‘Ignoring Minorities In The Union Budget Is A Disservice To Constitutional Ideals’: Markazi Taleemi Board Director

0
456

India Tomorrow

NEW DELHI—Markazi Taleemi Board (MTB) Director Syed Tanveer Ahmed has termed ignoring minorities, accounting for 21 percent of the Indian population, in the Union budget as a “disservice to the Constitutional ideals.”

MTB, in collaboration with the Institute of Policy Studies and Advocacy (IPSA), New Delhi, All India Education Movement (AIEM), New Delhi, and Centre for Education Research and Training (CERT), New Delhi, organized an online post-budget consultation to deliberate on the social sector spending of the Union Budget 2023-24, exclusively focusing on the education and minorities.

Chairing the online post-budget consultation, Mr. Tanveer recalled the goals of the Constitution of India, which are to promote socialism, equitable growth, establish a humane economic structure, for reducing the gap between ‘haves and have-nots’, and work for the welfare of deprived communities. He anticipated that the Union Budget could play a vital role in achieving those goals, and the consultation was not organized only for analysis but to take further the concerns raised in the meeting to the next level.” Advocating the need for monitoring the current budget, he noted that MTB, along with IPSA, is working on the agenda of creating awareness among the citizens about the government budget, both central and state, financial literacy, advocacy etc.

The meeting was moderated by Dr Abdul Rasheed Agwan, President of IPSA. Prof Asheref Illiyan, Head, Department of Economics, Jamia Millia Islamia, economist Dr Jawed Alam Khan, Professor Khwaja Shahid, President of AIEM, a PhD scholar from JNU, Mr Dawa Sherpa and Mr Roshan Mohiddin, Director of CERT addressed the meeting, which was chaired by Mr Syed Tanveer Ahmed, Director of MTB.
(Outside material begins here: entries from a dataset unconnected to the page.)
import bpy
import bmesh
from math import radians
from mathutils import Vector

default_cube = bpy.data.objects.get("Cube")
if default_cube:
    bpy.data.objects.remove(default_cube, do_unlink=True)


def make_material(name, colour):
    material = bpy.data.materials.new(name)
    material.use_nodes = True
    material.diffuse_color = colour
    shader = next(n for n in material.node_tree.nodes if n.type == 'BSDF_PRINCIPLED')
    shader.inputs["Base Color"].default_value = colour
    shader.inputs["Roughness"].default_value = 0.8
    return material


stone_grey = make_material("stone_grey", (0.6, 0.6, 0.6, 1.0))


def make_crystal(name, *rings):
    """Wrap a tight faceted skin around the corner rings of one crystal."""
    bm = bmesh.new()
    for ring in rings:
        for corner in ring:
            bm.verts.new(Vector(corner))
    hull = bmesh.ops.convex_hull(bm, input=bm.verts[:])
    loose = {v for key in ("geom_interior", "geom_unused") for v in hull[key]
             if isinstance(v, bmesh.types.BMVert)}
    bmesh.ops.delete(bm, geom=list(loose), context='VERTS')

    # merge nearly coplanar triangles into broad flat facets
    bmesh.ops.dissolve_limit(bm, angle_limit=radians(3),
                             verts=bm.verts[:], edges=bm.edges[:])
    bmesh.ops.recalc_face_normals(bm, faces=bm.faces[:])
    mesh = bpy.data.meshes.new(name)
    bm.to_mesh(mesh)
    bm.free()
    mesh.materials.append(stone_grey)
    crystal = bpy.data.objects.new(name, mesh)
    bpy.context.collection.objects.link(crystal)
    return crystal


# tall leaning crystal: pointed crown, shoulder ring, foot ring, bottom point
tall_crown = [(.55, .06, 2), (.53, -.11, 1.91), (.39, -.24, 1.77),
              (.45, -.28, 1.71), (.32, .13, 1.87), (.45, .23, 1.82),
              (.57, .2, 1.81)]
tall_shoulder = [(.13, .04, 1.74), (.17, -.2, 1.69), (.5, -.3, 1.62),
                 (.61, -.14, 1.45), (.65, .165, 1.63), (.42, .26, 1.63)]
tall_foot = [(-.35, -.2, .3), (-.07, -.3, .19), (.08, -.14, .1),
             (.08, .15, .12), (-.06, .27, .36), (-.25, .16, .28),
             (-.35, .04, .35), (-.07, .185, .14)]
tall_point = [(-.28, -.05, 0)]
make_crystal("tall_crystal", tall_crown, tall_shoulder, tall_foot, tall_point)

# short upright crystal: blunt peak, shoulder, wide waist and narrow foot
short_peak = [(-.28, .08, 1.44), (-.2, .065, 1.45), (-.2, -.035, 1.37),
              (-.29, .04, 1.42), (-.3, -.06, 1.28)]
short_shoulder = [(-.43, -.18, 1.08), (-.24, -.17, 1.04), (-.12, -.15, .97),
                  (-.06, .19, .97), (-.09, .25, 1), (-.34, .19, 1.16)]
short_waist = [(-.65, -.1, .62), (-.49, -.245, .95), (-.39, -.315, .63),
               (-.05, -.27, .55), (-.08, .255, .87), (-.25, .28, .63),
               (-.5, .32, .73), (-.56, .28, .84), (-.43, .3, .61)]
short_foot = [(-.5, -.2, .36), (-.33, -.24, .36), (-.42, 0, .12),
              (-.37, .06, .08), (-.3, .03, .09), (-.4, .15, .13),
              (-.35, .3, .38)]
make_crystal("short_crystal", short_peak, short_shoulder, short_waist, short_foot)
Delivering the inaugural speech, Dr Abdul Rasheed Agwan pointed out that there is an overall decline in the budget of flagship education schemes of around 13% from the previous budget, and the minority budget has been reduced by about 38%. Calling the Health and Education vital social sectors, Dr Agwan stressed to focus on allocating the quality budget for these two sectors. He expressed concern that India’s spending on the above-mentioned sectors was lower than the developing and developed economies.

Noting that the current Union Budget needs to be looked at in the context of global recession, unemployment, laying off of Information Technology employees, the overall grim future of the world and domestic economies with a high rate of inflation, unemployment, growing inequality in India etc., Prof Illiyan acknowledged various positive initiatives in the agriculture, health and education sectors. However, Prof Illiyan too voiced concern over cutting budgetary allocation for various central flagship programmes.

Dr Jawed maintained that increasing capital expenditure is appreciable, but it should be avoided at the cost of social sector budgeting. Dr Jawed said, “Currently, the country is facing low consumer demand, high inflation, unemployment and growing inequality. In this context, there is a need to spend more on major flagship programs such as Integrated Child Development Services (ICDS), the mid-day meals scheme, the Samagra Shiksha Abhiyan, and other schemes of the Social Justice Ministry and the Ministry of Minority Affairs, etc.”

Highlighting two significant aspects of the budget – capital investment and Digital India, Prof. Khwaja said, “There is an 11% increase in the education budget, and there is also expenditure on Skill India.”

But he expressed disappointment over some aspects, including Gross Domestic Product (GDP) expenditure on education and drastically slashing the budgets of various major central schemes, including teachers’ training, Padhna Likhna Abhiyan, Adult education, literacy schemes, exemplary schools, the National Scheme for Tribal Girls, the mid-day meal scheme etc.

Prof. Khwaja also expressed the need for a discussion on the flagship schemes of the Ministry of Minority Affairs (MoMA) and a mechanism to make the delivery system of the MoMA schemes more efficient. He also appealed that the concern on the MoMA budget should not be reduced to a ‘Muslim Issue’.

Mr Dawa Sherpa raised the question of accessibility and attempted to examine the budget in that regard. He said, “There is a hierarchy even within the education system and the budgetary allocations because only 21 per cent of enrolment in higher education happens in government institutions, and out of this, 50 per cent of funds earmarked for higher education goes to two per cent of institutions where only two per cent students are enrolled, like the IITs and IIMs.”

Mr Roshan expressed his concerns about zero funding for UPSC, SSE, and State Public Service Commission training and coaching by MoMA. He asked where “sabka saath sabka vikas” was in the budget.

LEAVE A REPLY

Please enter your comment!
Please enter your name here